The defendant, the 65-year-old half-sister of the monarch's daughter, stood accused of "disturbing the peace of the dead" by agreeing to the exhumation in 2012, the Tribune de Genève daily reported.
Mwambutsa, who ruled from 1915 until he was overthrown in 1966, had lived in Switzerland for 12 years when he died and had asked to be buried in the small Alpine nation.
But his daughter and the Burundian government campaigned for the return of his remains to his native country for a national funeral ceremony and had asked the defendant, whose name was not given, to help, the paper reported.
But since 2012, Mwambutsa IV's remains have been stuck in Geneva, since one of his nieces, Esther Kamatari, opposed their transfer to Burundi.
"I believe there are people who were closer to the king, who should determine his fate," the defendant told the court, the ATS news agency reported.
Her lawyer Alain Marti, who is also representing the Burundian government in the affair, called for her acquittal.
"This whole procedure is based on nothing," he said.
"My client only did what her half-sister asked her to do."
The Geneva criminal court will have to decide "between a cherished national reconciliation, of which Mwambutsa IV's remains are the symbol, and these procedures" launched by his niece Kamatari, who is a candidate in Burundi's upcoming presidential elections," Marti added.

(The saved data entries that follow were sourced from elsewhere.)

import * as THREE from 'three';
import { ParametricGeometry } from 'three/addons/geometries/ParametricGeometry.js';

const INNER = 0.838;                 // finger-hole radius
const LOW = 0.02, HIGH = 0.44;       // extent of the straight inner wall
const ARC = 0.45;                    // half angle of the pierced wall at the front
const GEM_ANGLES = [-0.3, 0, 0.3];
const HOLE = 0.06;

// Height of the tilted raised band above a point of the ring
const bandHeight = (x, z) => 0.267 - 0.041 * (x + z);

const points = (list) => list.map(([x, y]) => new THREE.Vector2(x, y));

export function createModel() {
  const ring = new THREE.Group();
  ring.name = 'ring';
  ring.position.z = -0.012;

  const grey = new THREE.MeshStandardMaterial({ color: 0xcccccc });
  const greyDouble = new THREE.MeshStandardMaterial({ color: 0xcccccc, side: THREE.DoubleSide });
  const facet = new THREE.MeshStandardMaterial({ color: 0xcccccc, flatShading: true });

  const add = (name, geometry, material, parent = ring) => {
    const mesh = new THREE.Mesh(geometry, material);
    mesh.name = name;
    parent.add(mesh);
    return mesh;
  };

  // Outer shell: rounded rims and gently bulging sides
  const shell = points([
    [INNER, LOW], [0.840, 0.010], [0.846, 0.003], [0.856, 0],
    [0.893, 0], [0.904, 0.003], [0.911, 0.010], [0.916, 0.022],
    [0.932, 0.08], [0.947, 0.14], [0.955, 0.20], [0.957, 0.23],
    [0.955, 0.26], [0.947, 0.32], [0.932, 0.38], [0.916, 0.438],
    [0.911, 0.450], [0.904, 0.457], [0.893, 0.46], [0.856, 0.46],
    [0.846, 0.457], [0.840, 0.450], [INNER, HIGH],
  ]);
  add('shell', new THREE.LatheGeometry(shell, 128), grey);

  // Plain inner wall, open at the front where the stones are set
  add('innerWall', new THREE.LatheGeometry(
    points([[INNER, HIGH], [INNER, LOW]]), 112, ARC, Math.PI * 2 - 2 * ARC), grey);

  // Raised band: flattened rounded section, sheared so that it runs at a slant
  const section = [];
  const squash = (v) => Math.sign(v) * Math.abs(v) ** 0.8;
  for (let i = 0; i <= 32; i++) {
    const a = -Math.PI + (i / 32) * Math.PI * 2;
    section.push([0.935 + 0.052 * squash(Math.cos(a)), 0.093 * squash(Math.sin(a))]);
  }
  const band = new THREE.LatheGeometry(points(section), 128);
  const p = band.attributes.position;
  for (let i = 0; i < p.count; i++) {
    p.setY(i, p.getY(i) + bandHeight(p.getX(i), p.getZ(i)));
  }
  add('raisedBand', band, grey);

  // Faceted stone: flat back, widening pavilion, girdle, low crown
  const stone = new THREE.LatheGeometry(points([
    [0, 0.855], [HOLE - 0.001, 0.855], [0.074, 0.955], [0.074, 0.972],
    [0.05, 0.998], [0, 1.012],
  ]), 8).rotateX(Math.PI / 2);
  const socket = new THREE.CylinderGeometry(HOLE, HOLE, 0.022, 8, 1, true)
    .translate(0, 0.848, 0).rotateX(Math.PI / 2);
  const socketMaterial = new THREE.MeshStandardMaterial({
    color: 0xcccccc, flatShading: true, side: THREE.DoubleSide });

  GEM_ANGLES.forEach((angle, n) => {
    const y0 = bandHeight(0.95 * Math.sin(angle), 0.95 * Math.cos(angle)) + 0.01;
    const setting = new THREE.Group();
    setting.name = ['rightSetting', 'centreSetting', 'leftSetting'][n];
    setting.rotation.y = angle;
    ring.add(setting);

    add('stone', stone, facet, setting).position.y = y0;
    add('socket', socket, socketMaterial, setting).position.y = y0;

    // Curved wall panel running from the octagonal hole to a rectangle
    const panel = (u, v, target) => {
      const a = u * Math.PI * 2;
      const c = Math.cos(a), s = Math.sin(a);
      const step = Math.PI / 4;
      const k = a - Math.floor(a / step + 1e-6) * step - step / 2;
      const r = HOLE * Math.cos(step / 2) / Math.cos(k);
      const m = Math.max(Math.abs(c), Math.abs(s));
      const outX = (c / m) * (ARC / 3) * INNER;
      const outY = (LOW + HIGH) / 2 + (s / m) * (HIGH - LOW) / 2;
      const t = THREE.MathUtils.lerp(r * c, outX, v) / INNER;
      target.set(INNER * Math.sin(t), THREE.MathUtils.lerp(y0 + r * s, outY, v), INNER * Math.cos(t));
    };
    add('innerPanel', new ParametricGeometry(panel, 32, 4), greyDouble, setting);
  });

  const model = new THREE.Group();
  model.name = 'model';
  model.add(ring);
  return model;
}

The Geneva court should reach a verdict in the case in about two weeks.